--- START ---
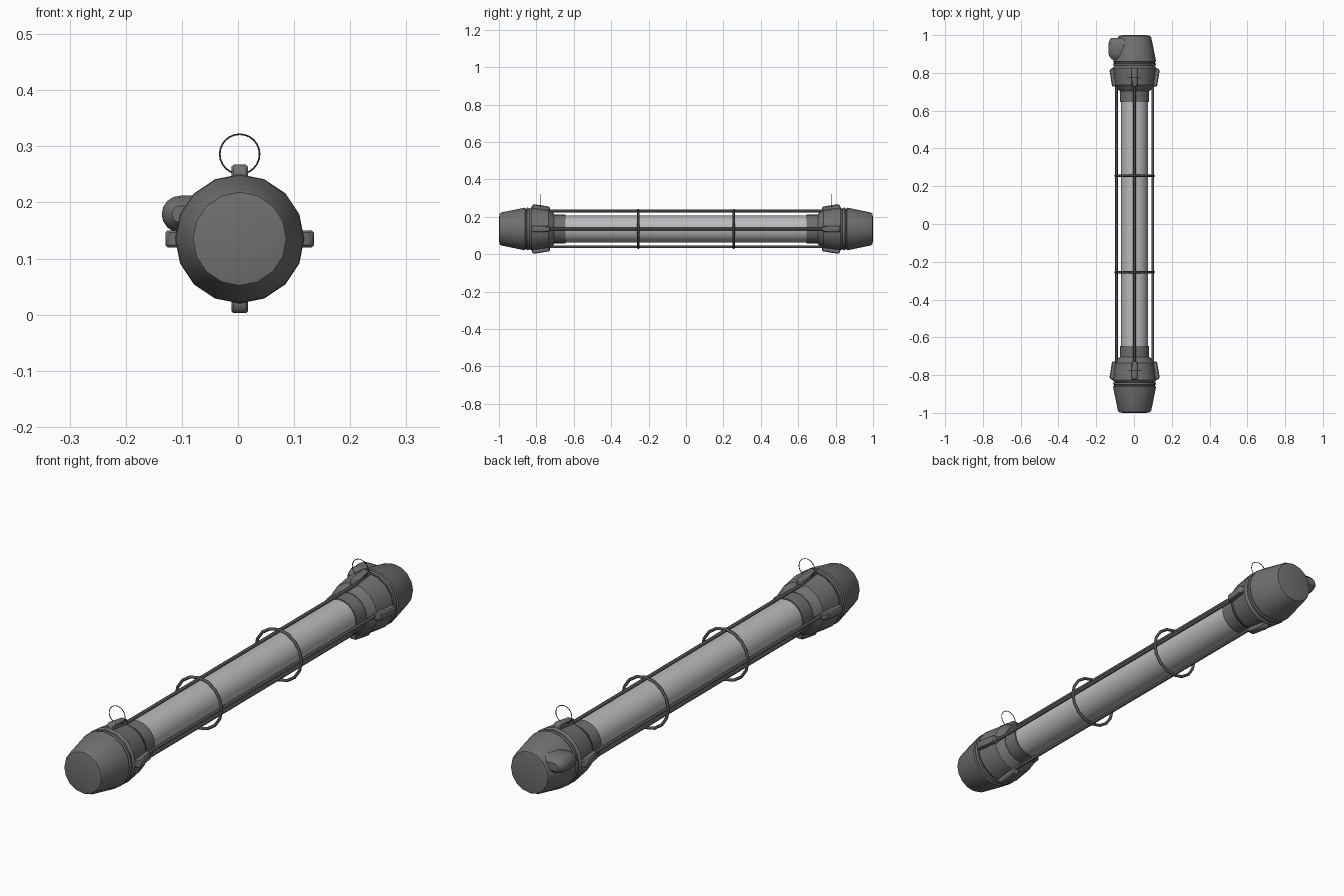
import bpy, bmesh
from math import sin, cos, pi, radians
from mathutils import Matrix, Vector

if "Cube" in bpy.data.objects:
    bpy.data.objects.remove(bpy.data.objects["Cube"])

CX, CZ = 0.003, 0.135          # tube axis


def material(name, v):
    m = bpy.data.materials.new(name)
    m.diffuse_color = (v, v, v * 1.04, 1)
    m.use_nodes = True
    m.node_tree.nodes["Principled BSDF"].inputs["Base Color"].default_value = m.diffuse_color
    return m


DARK = material("dark_grey", 0.16)
LIGHT = material("tube_grey", 0.5)
WIRE = material("wire_grey", 0.09)


def finish(name, bm, mat, angle=35):
    bmesh.ops.recalc_face_normals(bm, faces=bm.faces)
    me = bpy.data.meshes.new(name)
    bm.to_mesh(me)
    bm.free()
    me.materials.append(mat)
    ob = bpy.data.objects.new(name, me)
    bpy.context.collection.objects.link(ob)
    bpy.ops.object.select_all(action='DESELECT')
    ob.select_set(True)
    bpy.context.view_layer.objects.active = ob
    bpy.ops.object.shade_smooth_by_angle(angle=radians(angle))
    return ob


def lathe(name, profile, mat, sides=16, sign=1):
    """Closed solid turned about the tube axis; profile is (y, radius)."""
    bm = bmesh.new()
    rings = []
    for y, r in profile:
        rings.append([bm.verts.new((CX + r * cos(2 * pi * i / sides), sign * y,
                                    CZ + r * sin(2 * pi * i / sides))) for i in range(sides)])
    for a, b in zip(rings, rings[1:]):
        for i in range(sides):
            j = (i + 1) % sides
            bm.faces.new((a[i], a[j], b[j], b[i]))
    bm.faces.new(rings[0])
    bm.faces.new(rings[-1])
    return finish(name, bm, mat)


def torus(name, centre, major, minor, segs, tube, mat):
    """Ring lying in the xz plane."""
    bm = bmesh.new()
    rings = []
    for i in range(segs):
        a = 2 * pi * i / segs
        rings.append([])
        for k in range(tube):
            b = 2 * pi * k / tube
            r = major + minor * cos(b)
            rings[-1].append(bm.verts.new(Vector(centre) + Vector((r * cos(a), minor * sin(b), r * sin(a)))))
    for i in range(segs):
        a, b = rings[i], rings[(i + 1) % segs]
        for k in range(tube):
            l = (k + 1) % tube
            bm.faces.new((a[k], a[l], b[l], b[k]))
    return finish(name, bm, mat, 60)


def prism(name, outline, width, mat, matrix, bevel):
    """Outline in (y, radial z) extruded along x, bevelled, then placed."""
    bm = bmesh.new()
    f = bm.faces.new([bm.verts.new((-width / 2, y, z)) for y, z in outline])
    ext = bmesh.ops.extrude_face_region(bm, geom=[f])
    bmesh.ops.translate(bm, vec=(width, 0, 0),
                        verts=[v for v in ext['geom'] if isinstance(v, bmesh.types.BMVert)])
    bmesh.ops.bevel(bm, geom=bm.edges[:], offset=bevel, segments=1, affect='EDGES')
    bmesh.ops.transform(bm, matrix=matrix, verts=bm.verts)
    return finish(name, bm, mat)


# clear tube
lathe("light_tube", [(-0.66, 0.072), (0.66, 0.072)], LIGHT, 24)

for s, end in ((-1, "front"), (1, "back")):
    # collar gripping the tube
    lathe(end + "_collar", [(0.645, 0.077), (0.73, 0.077)], DARK, 24, s)
    # socket body with sealing groove
    lathe(end + "_socket", [(0.705, 0.080), (0.712, 0.088), (0.728, 0.096), (0.736, 0.104),
                            (0.825, 0.115), (0.834, 0.109), (0.838, 0.105), (0.846, 0.105)],
          DARK, 16, s)
    # tapered end cap with flange
    lathe(end + "_cap", [(0.838, 0.112), (0.849, 0.114), (0.852, 0.108), (0.857, 0.108),
                         (0.860, 0.114), (0.872, 0.112), (0.985, 0.089), (0.996, 0.083), (1.0, 0.062)],
          DARK, 16, s)
    # four lugs clamping the cage rods
    for i in range(4):
        m = Matrix.Translation((CX, 0, CZ)) @ Matrix.Rotation(i * pi / 2, 4, 'Y')
        prism(f"{end}_lug_{i}", [(s * 0.728, 0.085), (s * 0.728, 0.119),
                                 (s * 0.815, 0.133), (s * 0.825, 0.122), (s * 0.825, 0.085)],
              0.030, DARK, m, 0.004)
    # hanging ring and cage hoop
    torus(end + "_hanging_ring", (CX, s * 0.777, 0.286), 0.0355, 0.0015, 24, 6, WIRE)
    torus(end + "_cage_hoop", (CX, s * 0.255, CZ), 0.102, 0.006, 16, 8, WIRE)

# cage rods
for i in range(4):
    a = i * pi / 2
    bm = bmesh.new()
    m = Matrix.Translation((CX + 0.096 * cos(a), 0, CZ + 0.096 * sin(a))) @ Matrix.Rotation(pi / 2, 4, 'X')
    bmesh.ops.create_cone(bm, cap_ends=True, segments=8, radius1=0.007, radius2=0.007,
                          depth=1.60, matrix=m)
    finish(f"cage_rod_{i}", bm, WIRE, 50)

# rounded cable boss on the left of the back cap
bm = bmesh.new()
n = 9
arc = [(-0.103 - 0.033 * cos(t), 0.179 + 0.033 * sin(t))
       for t in (-pi / 2 + pi * k / (n - 1) for k in range(n))]
rows = []
for y, k in ((0.872, 0.45), (0.885, 0.8), (0.905, 1), (0.955, 1), (0.975, 0.8), (0.986, 0.45)):
    ring = [(-0.05, 0.179 - 0.033 * k)] + \
           [(-0.103 + (x + 0.103) * k, 0.179 + (z - 0.179) * k) for x, z in arc] + \
           [(-0.05, 0.179 + 0.033 * k)]
    rows.append([bm.verts.new((x, y, z)) for x, z in ring])
for a, b in zip(rows, rows[1:]):
    for i in range(len(a)):
        j = (i + 1) % len(a)
        bm.faces.new((a[i], a[j], b[j], b[i]))
bm.faces.new(rows[0])
bm.faces.new(rows[-1])
finish("cable_boss", bm, DARK, 40)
--- END ---
**What you will do**
Using the data above, tally each line that contains "materials". Write only the total.

**Answer to this exercise**
2